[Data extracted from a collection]
================================

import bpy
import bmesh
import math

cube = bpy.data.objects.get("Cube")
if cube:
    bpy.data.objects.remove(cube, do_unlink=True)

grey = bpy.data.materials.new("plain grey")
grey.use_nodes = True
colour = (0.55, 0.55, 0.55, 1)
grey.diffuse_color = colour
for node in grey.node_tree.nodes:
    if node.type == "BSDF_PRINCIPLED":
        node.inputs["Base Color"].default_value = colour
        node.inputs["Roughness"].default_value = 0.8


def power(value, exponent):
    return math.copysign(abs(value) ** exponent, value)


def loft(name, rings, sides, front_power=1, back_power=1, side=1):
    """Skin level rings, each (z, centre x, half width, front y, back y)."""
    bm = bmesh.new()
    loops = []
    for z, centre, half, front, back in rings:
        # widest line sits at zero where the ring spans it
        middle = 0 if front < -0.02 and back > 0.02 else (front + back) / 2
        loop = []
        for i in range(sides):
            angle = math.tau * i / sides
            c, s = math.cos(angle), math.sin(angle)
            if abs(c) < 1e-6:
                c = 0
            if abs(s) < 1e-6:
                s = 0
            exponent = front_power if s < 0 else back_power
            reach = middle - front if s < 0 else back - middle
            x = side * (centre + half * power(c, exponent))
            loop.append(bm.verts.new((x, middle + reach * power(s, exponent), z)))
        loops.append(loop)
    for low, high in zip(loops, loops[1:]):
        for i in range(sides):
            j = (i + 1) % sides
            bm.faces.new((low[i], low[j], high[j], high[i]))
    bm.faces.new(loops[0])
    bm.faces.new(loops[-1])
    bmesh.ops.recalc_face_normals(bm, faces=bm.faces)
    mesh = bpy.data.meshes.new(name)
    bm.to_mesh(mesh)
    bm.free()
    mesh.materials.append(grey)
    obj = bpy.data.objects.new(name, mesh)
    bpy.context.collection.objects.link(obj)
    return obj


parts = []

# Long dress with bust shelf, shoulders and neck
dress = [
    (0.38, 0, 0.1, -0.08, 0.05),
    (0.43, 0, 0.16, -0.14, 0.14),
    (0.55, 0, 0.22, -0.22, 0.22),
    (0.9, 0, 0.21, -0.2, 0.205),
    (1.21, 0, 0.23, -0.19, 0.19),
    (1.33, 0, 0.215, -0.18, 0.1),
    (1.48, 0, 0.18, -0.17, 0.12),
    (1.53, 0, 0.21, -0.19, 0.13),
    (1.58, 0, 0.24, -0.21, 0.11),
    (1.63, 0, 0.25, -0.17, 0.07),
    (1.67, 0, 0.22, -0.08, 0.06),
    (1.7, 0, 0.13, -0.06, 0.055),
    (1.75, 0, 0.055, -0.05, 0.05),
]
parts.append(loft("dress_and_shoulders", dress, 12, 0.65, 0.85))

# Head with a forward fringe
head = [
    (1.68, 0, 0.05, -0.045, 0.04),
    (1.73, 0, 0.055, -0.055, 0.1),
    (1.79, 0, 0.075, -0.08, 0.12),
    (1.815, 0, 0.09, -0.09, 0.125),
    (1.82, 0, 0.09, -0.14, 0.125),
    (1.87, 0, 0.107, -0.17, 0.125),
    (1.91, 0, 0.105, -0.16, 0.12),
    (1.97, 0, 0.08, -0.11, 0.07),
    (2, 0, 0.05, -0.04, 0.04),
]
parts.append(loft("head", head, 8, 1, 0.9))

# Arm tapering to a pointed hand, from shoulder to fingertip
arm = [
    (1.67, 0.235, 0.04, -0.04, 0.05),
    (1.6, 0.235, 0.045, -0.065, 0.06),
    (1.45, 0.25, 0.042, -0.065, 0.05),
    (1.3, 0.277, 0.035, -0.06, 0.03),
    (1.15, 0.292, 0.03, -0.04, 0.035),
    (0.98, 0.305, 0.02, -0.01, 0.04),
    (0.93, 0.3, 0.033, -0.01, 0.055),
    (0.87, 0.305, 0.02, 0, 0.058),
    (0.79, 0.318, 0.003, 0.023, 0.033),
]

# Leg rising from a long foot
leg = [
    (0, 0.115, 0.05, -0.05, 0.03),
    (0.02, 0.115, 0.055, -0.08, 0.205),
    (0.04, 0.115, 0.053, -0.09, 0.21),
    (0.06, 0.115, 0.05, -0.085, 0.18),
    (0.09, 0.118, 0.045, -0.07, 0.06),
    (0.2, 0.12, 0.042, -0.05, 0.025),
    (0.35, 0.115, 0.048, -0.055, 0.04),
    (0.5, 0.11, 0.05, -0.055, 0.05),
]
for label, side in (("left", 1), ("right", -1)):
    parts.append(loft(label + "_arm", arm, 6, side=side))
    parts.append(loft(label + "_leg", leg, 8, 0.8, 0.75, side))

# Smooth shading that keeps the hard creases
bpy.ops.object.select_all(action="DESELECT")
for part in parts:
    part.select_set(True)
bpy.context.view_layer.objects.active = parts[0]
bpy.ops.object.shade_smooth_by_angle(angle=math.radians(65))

================================

» What to work on
Collect from the data above every line that includes "parts".

» Final answer
parts = []
parts.append(loft("dress_and_shoulders", dress, 12, 0.65, 0.85))
parts.append(loft("head", head, 8, 1, 0.9))
    parts.append(loft(label + "_arm", arm, 6, side=side))
    parts.append(loft(label + "_leg", leg, 8, 0.8, 0.75, side))
for part in parts:
bpy.context.view_layer.objects.active = parts[0]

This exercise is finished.